Aim of the exercise: Go through the records below from the first line and print each one exactly, stopping after the line that contains "grey.diffuse_color = (0.5, 0.5, 0.5, 1)". Do not print pictures or anything past that line.

++++++

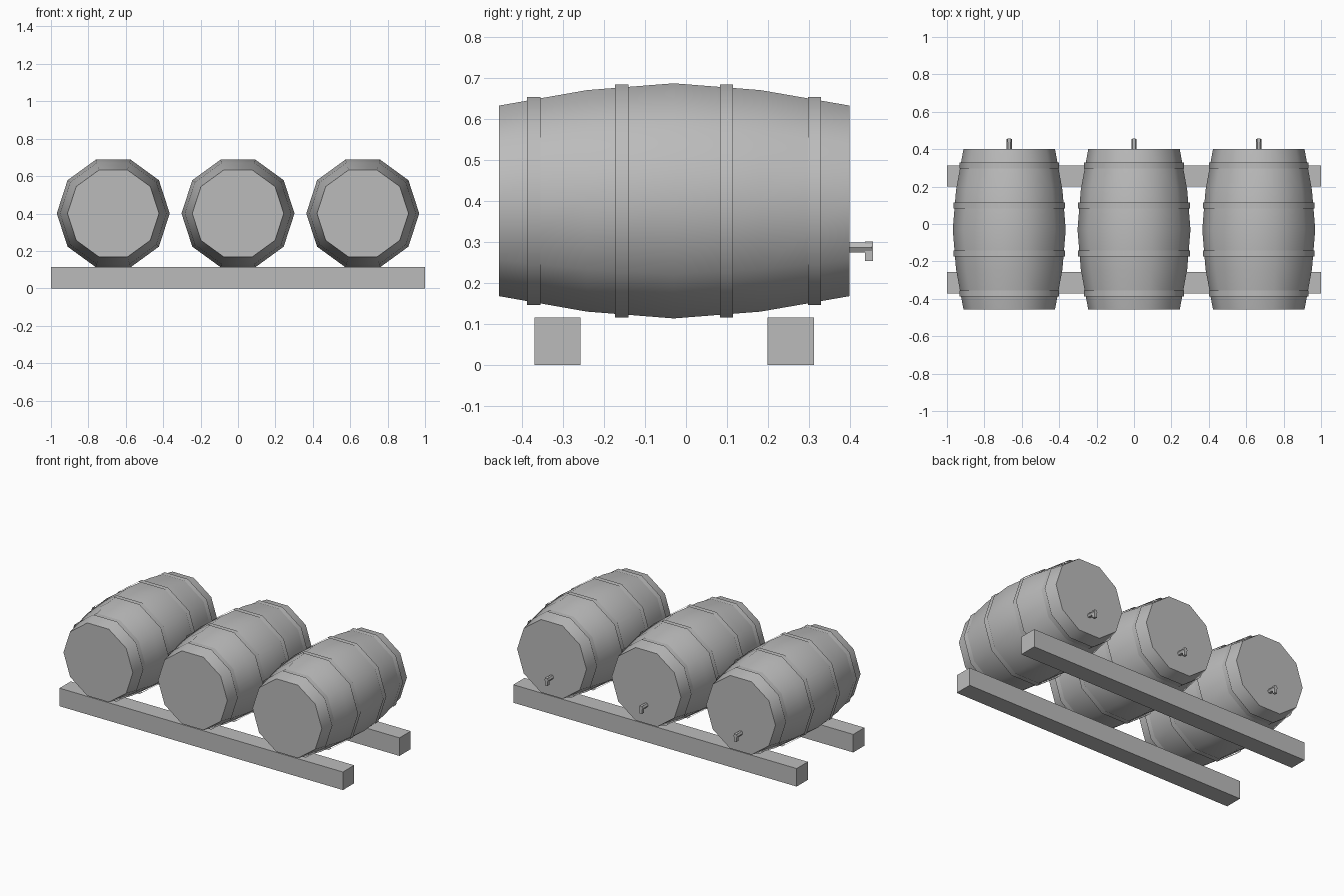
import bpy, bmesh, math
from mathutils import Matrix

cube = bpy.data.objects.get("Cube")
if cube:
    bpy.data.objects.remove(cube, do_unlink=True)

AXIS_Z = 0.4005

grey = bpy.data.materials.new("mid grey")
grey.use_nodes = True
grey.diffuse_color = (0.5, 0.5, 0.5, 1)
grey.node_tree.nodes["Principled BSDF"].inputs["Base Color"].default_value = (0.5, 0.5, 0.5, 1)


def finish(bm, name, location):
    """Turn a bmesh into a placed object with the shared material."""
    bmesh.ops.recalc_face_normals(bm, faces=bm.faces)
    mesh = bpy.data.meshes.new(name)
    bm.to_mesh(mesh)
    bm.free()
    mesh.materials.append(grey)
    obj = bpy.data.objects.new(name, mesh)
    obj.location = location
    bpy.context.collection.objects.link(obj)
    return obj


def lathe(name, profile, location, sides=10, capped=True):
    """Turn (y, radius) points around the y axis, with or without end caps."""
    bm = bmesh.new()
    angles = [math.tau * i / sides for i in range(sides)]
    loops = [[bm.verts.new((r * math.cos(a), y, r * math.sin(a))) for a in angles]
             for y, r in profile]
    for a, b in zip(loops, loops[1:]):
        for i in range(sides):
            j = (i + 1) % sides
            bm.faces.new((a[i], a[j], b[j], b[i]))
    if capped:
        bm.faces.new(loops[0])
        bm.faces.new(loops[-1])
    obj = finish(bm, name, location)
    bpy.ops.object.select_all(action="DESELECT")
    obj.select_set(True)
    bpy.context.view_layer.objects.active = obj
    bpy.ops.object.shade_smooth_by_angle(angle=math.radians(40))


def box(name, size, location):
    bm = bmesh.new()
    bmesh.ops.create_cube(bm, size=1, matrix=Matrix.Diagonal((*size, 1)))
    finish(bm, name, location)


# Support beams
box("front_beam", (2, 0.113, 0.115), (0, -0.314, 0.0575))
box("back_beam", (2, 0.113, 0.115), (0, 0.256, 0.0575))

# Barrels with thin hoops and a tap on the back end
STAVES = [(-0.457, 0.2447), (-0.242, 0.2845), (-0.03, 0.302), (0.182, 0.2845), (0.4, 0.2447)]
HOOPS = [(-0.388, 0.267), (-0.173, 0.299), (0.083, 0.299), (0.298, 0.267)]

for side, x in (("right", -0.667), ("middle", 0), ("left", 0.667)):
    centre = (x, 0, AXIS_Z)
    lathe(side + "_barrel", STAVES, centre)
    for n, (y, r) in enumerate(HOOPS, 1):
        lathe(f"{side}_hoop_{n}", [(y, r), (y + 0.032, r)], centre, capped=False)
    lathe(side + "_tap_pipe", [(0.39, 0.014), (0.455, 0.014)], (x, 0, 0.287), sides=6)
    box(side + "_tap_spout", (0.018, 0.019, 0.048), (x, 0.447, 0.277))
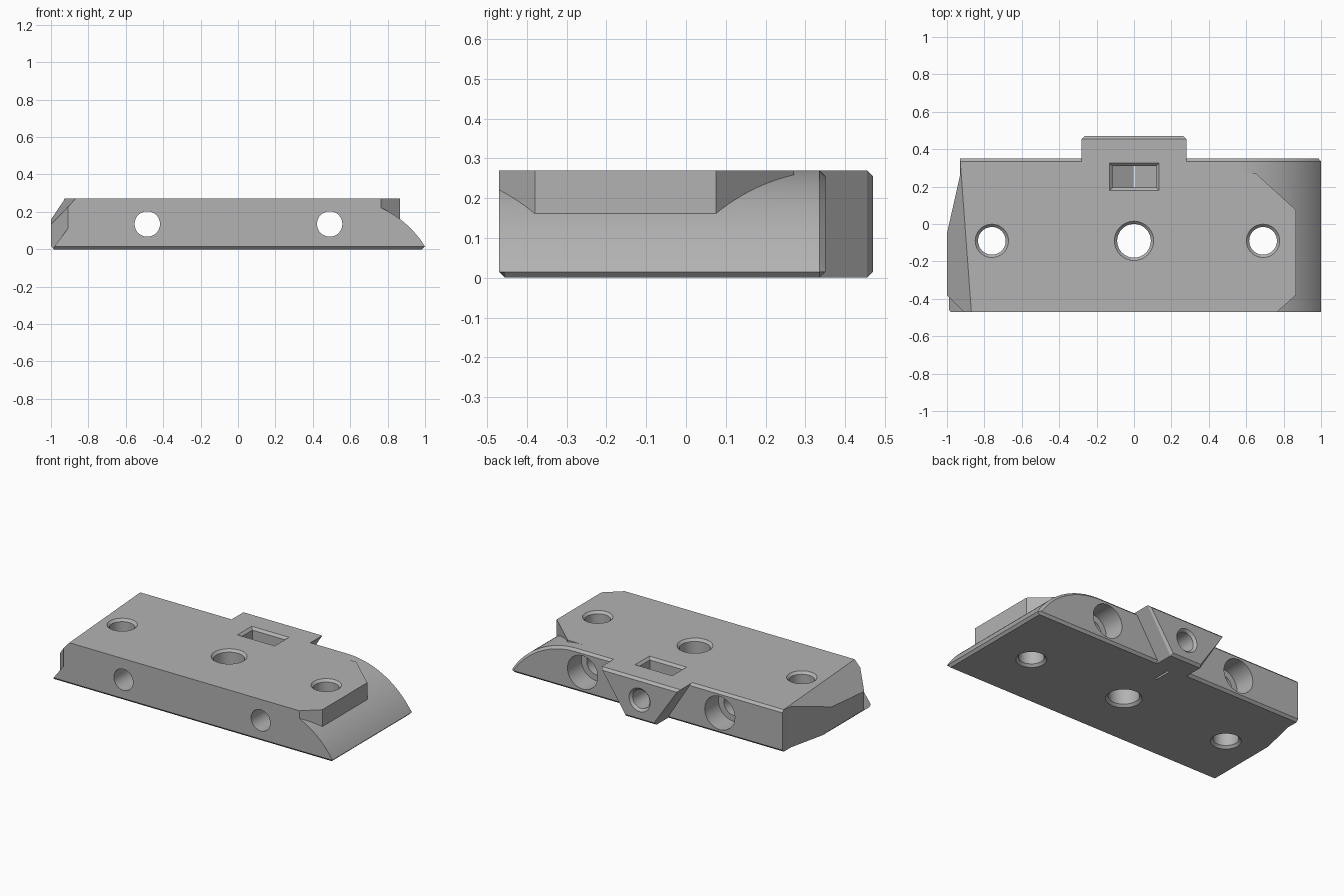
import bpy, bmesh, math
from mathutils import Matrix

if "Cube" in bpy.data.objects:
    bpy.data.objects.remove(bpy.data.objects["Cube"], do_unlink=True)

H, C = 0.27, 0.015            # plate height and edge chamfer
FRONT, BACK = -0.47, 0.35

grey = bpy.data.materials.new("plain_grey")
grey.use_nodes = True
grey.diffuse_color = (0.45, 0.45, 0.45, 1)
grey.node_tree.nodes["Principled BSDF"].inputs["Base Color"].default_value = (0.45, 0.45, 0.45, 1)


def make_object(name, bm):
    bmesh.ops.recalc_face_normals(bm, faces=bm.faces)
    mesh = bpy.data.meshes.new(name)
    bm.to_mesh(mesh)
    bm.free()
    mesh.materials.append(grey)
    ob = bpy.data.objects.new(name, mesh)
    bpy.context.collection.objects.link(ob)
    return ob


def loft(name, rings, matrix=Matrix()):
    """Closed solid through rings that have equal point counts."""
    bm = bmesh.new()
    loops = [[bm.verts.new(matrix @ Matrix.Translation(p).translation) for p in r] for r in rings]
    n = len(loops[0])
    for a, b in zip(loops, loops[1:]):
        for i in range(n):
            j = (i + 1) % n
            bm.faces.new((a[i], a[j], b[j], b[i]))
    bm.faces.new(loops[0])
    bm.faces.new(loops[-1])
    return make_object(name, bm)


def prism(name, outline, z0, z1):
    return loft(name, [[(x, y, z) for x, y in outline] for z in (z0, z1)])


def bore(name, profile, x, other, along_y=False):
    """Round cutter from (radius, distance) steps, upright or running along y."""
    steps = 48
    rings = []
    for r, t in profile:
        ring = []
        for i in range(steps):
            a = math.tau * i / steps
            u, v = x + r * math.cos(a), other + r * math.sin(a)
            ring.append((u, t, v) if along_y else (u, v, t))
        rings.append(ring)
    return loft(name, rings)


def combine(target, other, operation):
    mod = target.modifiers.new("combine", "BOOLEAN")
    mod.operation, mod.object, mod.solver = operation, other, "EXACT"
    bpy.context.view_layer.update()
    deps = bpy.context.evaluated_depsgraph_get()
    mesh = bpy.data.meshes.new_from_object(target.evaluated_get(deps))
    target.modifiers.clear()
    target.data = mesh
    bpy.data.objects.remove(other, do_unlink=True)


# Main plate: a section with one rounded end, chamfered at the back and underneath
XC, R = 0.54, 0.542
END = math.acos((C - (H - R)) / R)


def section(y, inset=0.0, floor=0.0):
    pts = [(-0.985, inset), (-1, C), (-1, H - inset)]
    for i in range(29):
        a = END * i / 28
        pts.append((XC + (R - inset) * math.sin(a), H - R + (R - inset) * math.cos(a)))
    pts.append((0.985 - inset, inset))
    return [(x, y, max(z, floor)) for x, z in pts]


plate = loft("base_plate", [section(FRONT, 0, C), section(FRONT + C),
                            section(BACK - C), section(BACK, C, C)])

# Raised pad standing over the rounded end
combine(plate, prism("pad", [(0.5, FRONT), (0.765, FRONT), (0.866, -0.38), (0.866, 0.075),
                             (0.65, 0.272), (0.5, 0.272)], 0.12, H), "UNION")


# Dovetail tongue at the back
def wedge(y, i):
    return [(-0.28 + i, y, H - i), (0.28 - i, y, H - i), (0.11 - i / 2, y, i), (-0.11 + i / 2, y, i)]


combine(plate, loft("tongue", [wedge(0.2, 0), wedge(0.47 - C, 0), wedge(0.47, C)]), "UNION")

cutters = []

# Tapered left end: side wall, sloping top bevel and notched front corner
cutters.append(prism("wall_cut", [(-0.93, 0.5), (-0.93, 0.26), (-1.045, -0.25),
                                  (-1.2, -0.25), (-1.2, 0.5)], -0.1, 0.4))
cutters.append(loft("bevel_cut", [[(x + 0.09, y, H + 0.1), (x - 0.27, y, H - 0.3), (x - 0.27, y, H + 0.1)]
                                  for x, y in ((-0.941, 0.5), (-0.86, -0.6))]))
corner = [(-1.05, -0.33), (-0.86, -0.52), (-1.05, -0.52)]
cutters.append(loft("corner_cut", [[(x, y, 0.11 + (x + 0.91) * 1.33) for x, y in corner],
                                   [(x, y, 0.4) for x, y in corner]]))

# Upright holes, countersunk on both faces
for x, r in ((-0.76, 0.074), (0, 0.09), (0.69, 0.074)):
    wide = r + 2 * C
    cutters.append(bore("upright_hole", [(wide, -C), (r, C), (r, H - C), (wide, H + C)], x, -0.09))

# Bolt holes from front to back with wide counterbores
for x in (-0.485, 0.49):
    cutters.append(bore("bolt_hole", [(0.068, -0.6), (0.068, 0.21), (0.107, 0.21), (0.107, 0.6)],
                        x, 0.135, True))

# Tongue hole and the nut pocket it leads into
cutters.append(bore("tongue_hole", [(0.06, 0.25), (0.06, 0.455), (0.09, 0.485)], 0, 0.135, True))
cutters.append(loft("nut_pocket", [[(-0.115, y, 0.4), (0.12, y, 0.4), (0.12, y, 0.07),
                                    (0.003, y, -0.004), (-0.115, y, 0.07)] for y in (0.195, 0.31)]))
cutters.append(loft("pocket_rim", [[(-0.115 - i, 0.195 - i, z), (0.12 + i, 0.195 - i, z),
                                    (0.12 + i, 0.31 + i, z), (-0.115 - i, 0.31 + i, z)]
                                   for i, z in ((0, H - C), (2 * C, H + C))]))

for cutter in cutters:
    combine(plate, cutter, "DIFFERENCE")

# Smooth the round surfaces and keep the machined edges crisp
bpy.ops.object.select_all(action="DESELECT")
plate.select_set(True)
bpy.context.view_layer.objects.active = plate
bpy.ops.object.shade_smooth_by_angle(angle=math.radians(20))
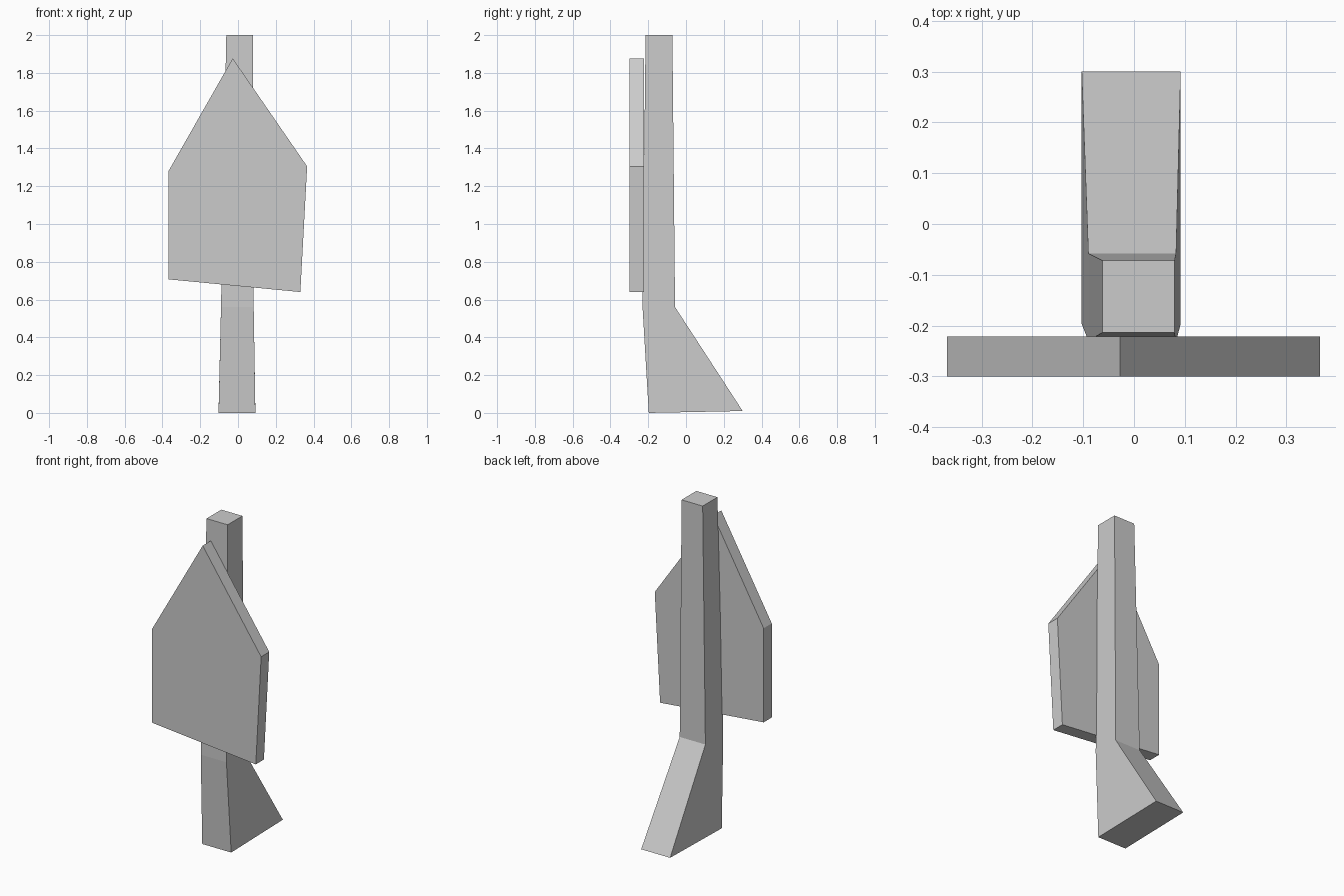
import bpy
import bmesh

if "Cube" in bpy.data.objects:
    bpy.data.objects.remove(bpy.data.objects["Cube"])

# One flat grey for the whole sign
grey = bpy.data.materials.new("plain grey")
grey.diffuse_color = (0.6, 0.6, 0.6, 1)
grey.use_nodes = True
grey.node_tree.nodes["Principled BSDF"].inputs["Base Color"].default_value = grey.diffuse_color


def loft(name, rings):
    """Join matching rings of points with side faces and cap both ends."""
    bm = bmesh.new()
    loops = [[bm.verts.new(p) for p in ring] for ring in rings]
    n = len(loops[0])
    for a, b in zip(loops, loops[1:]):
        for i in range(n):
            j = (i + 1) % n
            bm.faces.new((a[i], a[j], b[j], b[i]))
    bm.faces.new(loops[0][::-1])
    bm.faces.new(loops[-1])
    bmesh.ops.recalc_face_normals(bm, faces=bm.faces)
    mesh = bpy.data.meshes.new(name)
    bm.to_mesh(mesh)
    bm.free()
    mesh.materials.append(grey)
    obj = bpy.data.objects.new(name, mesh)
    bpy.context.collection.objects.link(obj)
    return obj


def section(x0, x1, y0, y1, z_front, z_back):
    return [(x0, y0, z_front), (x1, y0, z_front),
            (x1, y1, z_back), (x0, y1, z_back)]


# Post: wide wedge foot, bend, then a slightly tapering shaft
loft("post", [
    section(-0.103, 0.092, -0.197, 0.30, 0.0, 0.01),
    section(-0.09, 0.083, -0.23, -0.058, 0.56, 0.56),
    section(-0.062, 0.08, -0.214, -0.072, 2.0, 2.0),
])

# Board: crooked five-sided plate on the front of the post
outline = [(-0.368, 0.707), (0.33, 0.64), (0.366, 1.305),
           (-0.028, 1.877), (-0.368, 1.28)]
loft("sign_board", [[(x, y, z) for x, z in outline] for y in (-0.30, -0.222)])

++++++

Task response:
import bpy, bmesh, math
from mathutils import Matrix

cube = bpy.data.objects.get("Cube")
if cube:
    bpy.data.objects.remove(cube, do_unlink=True)

AXIS_Z = 0.4005

grey = bpy.data.materials.new("mid grey")
grey.use_nodes = True
grey.diffuse_color = (0.5, 0.5, 0.5, 1)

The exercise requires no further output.